• _Exercise details_
All that should appear is the line containing "curve.append((YB + 0.008" and the lines after it in the records below, each reproduced exactly.

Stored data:

——

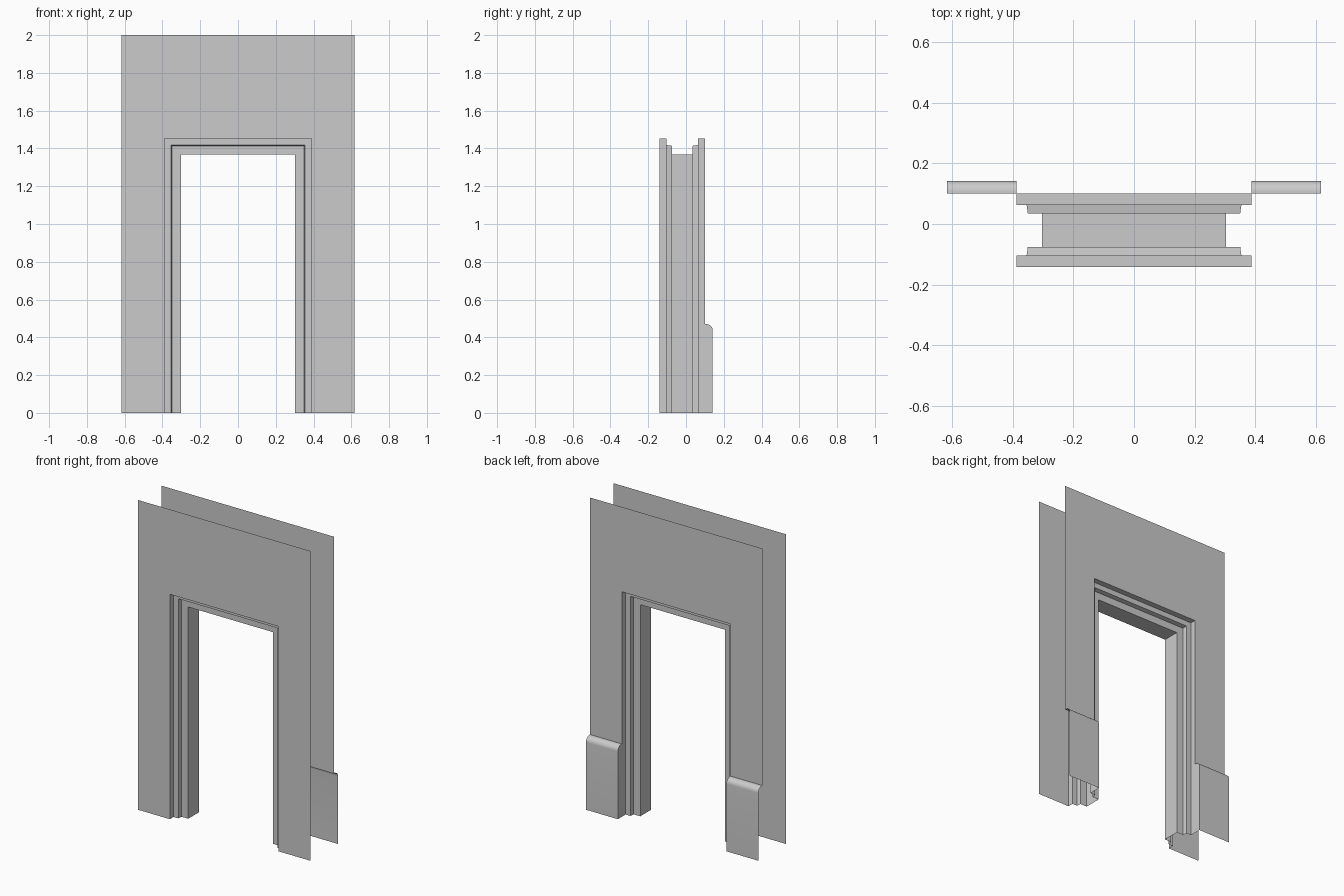
import bpy, math

if "Cube" in bpy.data.objects:
    bpy.data.objects.remove(bpy.data.objects["Cube"])

W, H = 0.616, 2.0             # half width and height of the wall
OPEN = 0.388                  # half width of the opening in the wall faces
RISE = 1.064                  # opening height above its half width
YF, YB, YP = -0.1415, 0.100, 0.1415   # front face, back face, plinth face
PLINTH_H = 0.47


def make(name, verts, faces, smooth=False):
    me = bpy.data.meshes.new(name)
    me.from_pydata(verts, [], faces)
    me.update()
    ob = bpy.data.objects.new(name, me)
    bpy.context.collection.objects.link(ob)
    if smooth:
        bpy.ops.object.select_all(action='DESELECT')
        bpy.context.view_layer.objects.active = ob
        ob.select_set(True)
        bpy.ops.object.shade_smooth_by_angle(angle=math.radians(35))
    return ob


def wall_sheet(name, y, z0, flip):
    # arch-shaped sheet whose legs end at z0
    top = OPEN + RISE
    pts = [(-W, z0), (-OPEN, z0), (-OPEN, top), (OPEN, top),
           (OPEN, z0), (W, z0), (W, H), (-W, H)]
    verts = [(x, y, z) for x, z in pts]
    faces = [(0, 1, 2, 7), (2, 3, 6, 7), (3, 4, 5, 6)]
    make(name, verts, [f[::-1] for f in faces] if flip else faces)


wall_sheet("front_wall", YF, 0.0, False)
wall_sheet("back_wall", YB, PLINTH_H, True)

# stepped door lining: (half width, y) profile swept round the opening
profile = [(OPEN, YF), (OPEN, -0.104), (0.354, -0.104), (0.350, -0.075),
           (0.303, -0.075), (0.303, 0.034), (0.350, 0.034), (0.354, 0.063),
           (OPEN, 0.063), (OPEN, YB)]
verts, faces = [], []
for d, y in profile:
    z = d + RISE
    verts += [(-d, y, 0), (-d, y, z), (d, y, z), (d, y, 0)]
for i in range(len(profile) - 1):
    for k in range(3):
        a = 4 * i + k
        faces.append((a, a + 4, a + 5, a + 1))
make("door_lining", verts, [f[::-1] for f in faces])

# rounded plinths on the back, open at the outer end, capped at the door
N = 8
curve = [(YB, PLINTH_H)]
for i in range(N + 1):
    a = math.pi / 2 * (1 - i / N)
    curve.append((YB + 0.008 + (YP - YB - 0.008) * math.cos(a),
                  PLINTH_H - 0.035 + 0.035 * math.sin(a)))
curve.append((YP, 0.0))
n = len(curve)
for side, label in ((-1, "left"), (1, "right")):
    verts = [(side * OPEN, y, z) for y, z in curve]
    verts += [(side * W, y, z) for y, z in curve]
    verts.append((side * OPEN, YB, 0.0))
    faces = [(i, i + 1, n + i + 1, n + i) for i in range(n - 1)]
    faces.append(tuple(range(n - 1, -1, -1)) + (2 * n,))
    if side < 0:
        faces = [f[::-1] for f in faces]
    make(label + "_plinth", verts, faces, smooth=True)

——

• _Final answer_
    curve.append((YB + 0.008 + (YP - YB - 0.008) * math.cos(a),
                  PLINTH_H - 0.035 + 0.035 * math.sin(a)))
curve.append((YP, 0.0))
n = len(curve)
for side, label in ((-1, "left"), (1, "right")):
    verts = [(side * OPEN, y, z) for y, z in curve]
    verts += [(side * W, y, z) for y, z in curve]
    verts.append((side * OPEN, YB, 0.0))
    faces = [(i, i + 1, n + i + 1, n + i) for i in range(n - 1)]
    faces.append(tuple(range(n - 1, -1, -1)) + (2 * n,))
    if side < 0:
        faces = [f[::-1] for f in faces]
    make(label + "_plinth", verts, faces, smooth=True)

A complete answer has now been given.